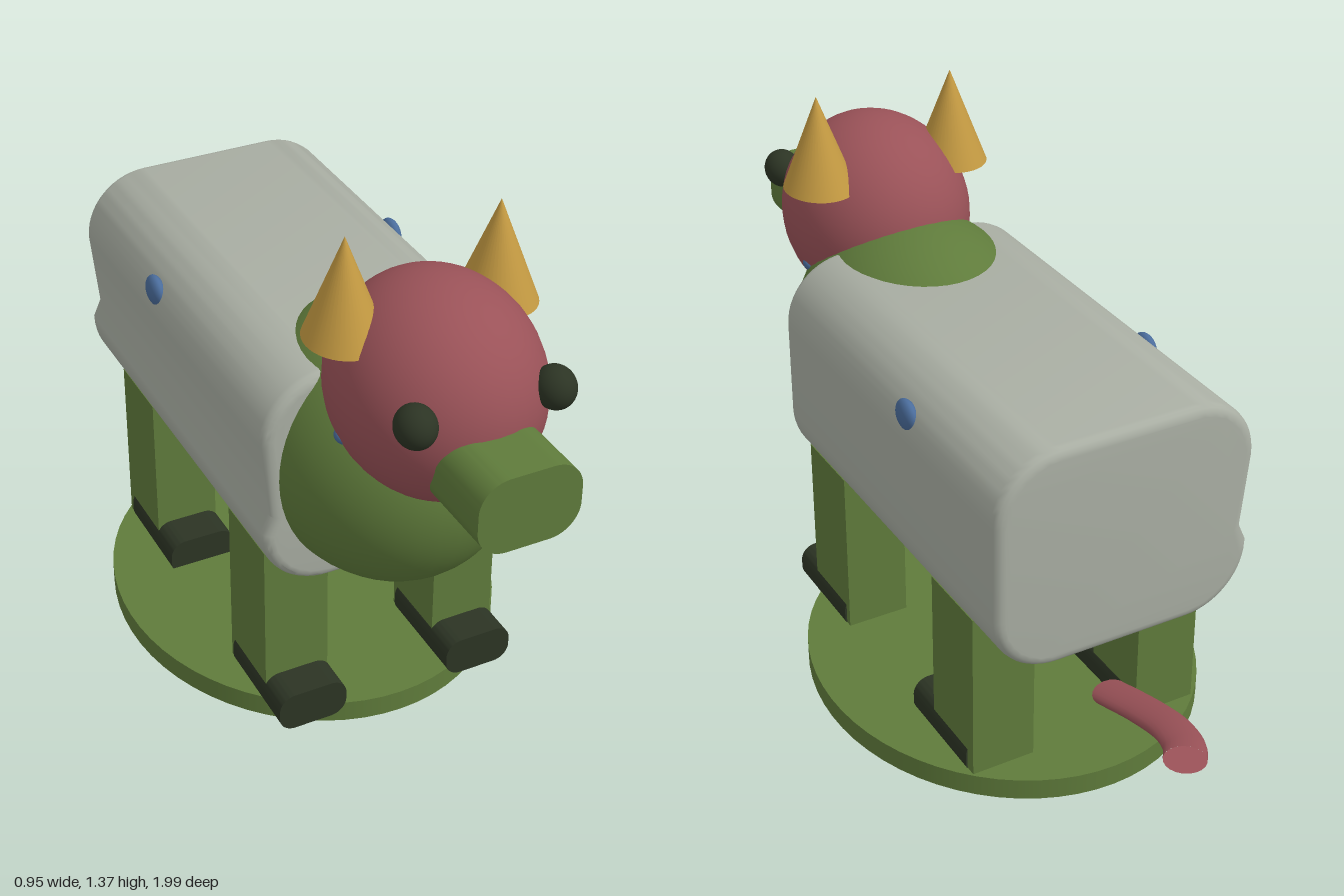
import * as THREE from 'three';
import { toCreasedNormals } from 'three/addons/utils/BufferGeometryUtils.js';

const mat = (name, color) => {
  const m = new THREE.MeshStandardMaterial({ color });
  m.name = name;
  return m;
};

export function createModel() {
  const green = mat('green', 0x5f7b3b);
  const red = mat('dusty red', 0x9a5258);
  const grey = mat('pale grey', 0xa9aea3);
  const gold = mat('gold', 0xc49a42);
  const dark = mat('dark green', 0x2c3424);
  const blue = mat('blue', 0x4a6c9b);

  const model = new THREE.Group();
  model.name = 'hornedAnimal';

  const add = (name, geometry, material, x = 0, y = 0, z = 0) => {
    const mesh = new THREE.Mesh(geometry, material);
    mesh.name = name;
    mesh.position.set(x, y, z);
    model.add(mesh);
    return mesh;
  };
  const ellipsoid = (name, material, x, y, z, rx, ry, rz) =>
    add(name, new THREE.SphereGeometry(1, 40, 28), material, x, y, z).scale.set(rx, ry, rz);

  // Bar along z with a rounded cross-section, centred on the origin
  const roundedBar = (w, h, d, r) => {
    const s = new THREE.Shape();
    const x = w / 2 - r, y = h / 2 - r;
    s.absarc(x, y, r, 0, Math.PI / 2);
    s.absarc(-x, y, r, Math.PI / 2, Math.PI);
    s.absarc(-x, -y, r, Math.PI, Math.PI * 1.5);
    s.absarc(x, -y, r, Math.PI * 1.5, Math.PI * 2);
    const g = new THREE.ExtrudeGeometry(s, { depth: d, bevelEnabled: false, curveSegments: 8 });
    g.translate(0, 0, -d / 2);
    return toCreasedNormals(g, 0.6);
  };

  // Oval base
  add('base', new THREE.CylinderGeometry(1, 1, 0.055, 64), green, 0, 0.0275, -0.045).scale.set(0.475, 1, 0.55);

  // Barrel body with a fold low on its right side
  const section = new THREE.Shape();
  section.moveTo(-0.17, 0.455);
  section.lineTo(0.17, 0.455);
  section.bezierCurveTo(0.245, 0.455, 0.305, 0.515, 0.305, 0.59);
  section.lineTo(0.305, 0.83);
  section.bezierCurveTo(0.305, 0.905, 0.245, 0.965, 0.17, 0.965);
  section.lineTo(-0.17, 0.965);
  section.bezierCurveTo(-0.245, 0.965, -0.305, 0.905, -0.305, 0.83);
  section.lineTo(-0.285, 0.635);
  section.lineTo(-0.305, 0.59);
  section.bezierCurveTo(-0.305, 0.515, -0.245, 0.455, -0.17, 0.455);
  const body = new THREE.ExtrudeGeometry(section, {
    depth: 1.015, bevelSize: 0.025, bevelThickness: 0.025, bevelSegments: 4, curveSegments: 14,
  });
  add('body', toCreasedNormals(body, 0.6), grey, 0, 0, -0.585);

  // Chest, head and snout
  ellipsoid('chest', green, 0, 0.737, 0.385, 0.3, 0.327, 0.36);
  ellipsoid('head', red, 0, 1.005, 0.605, 0.232, 0.25, 0.267);
  add('snout', roundedBar(0.24, 0.18, 0.3, 0.07), green, 0, 0.935, 0.85);

  // Paired parts
  for (const [side, s] of [['left', 1], ['right', -1]]) {
    ellipsoid(side + 'Eye', dark, s * 0.162, 1.068, 0.814, 0.045, 0.048, 0.05);
    ellipsoid(side + 'SideSpot', blue, s * 0.315, 0.89, -0.178, 0.02, 0.038, 0.042);
    ellipsoid(side + 'CheekSpot', blue, s * 0.2, 0.908, 0.575, 0.019, 0.017, 0.025);
    add(side + 'Horn', new THREE.ConeGeometry(1, 0.235, 40), gold, s * 0.182, 1.2475, 0.538).scale.set(0.088, 1, 0.1);

    for (const [end, legZ, hoofZ] of [['Front', 0.297, 0.35], ['Back', -0.362, -0.3]]) {
      add(side + end + 'Leg', new THREE.BoxGeometry(0.162, 0.45, 0.195), green, s * 0.224, 0.275, legZ);
      add(side + end + 'Hoof', roundedBar(0.174, 0.1, 0.265, 0.04), dark, s * 0.223, 0.081, hoofZ);
    }
  }

  // Flattened, curling tail with closed ends
  const flat = 0.35;
  const path = new THREE.CatmullRomCurve3([
    [0, 0.252, -0.565], [-0.008, 0.29, -0.7], [0, 0.325, -0.82], [0.025, 0.347, -0.9], [0.058, 0.363, -0.95],
  ].map(([x, y, z]) => new THREE.Vector3(x, y / flat, z)));
  const tail = new THREE.Group();
  tail.name = 'tail';
  tail.scale.y = flat;
  const tube = new THREE.Mesh(new THREE.TubeGeometry(path, 32, 0.048, 20), red);
  tube.name = 'tailTube';
  tail.add(tube);
  for (const t of [0, 1]) {
    const cap = new THREE.Mesh(new THREE.CircleGeometry(0.048, 20), red);
    cap.name = t ? 'tailTip' : 'tailRoot';
    const out = path.getTangentAt(t).multiplyScalar(t ? 1 : -1);
    cap.quaternion.setFromUnitVectors(new THREE.Vector3(0, 0, 1), out);
    cap.position.copy(path.getPointAt(t));
    tail.add(cap);
  }
  model.add(tail);

  return model;
}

********

Above are some records; copy each line there that contains "green".

  const green = mat('green', 0x5f7b3b);
  const dark = mat('dark green', 0x2c3424);
  add('base', new THREE.CylinderGeometry(1, 1, 0.055, 64), green, 0, 0.0275, -0.045).scale.set(0.475, 1, 0.55);
  ellipsoid('chest', green, 0, 0.737, 0.385, 0.3, 0.327, 0.36);
  add('snout', roundedBar(0.24, 0.18, 0.3, 0.07), green, 0, 0.935, 0.85);
      add(side + end + 'Leg', new THREE.BoxGeometry(0.162, 0.45, 0.195), green, s * 0.224, 0.275, legZ);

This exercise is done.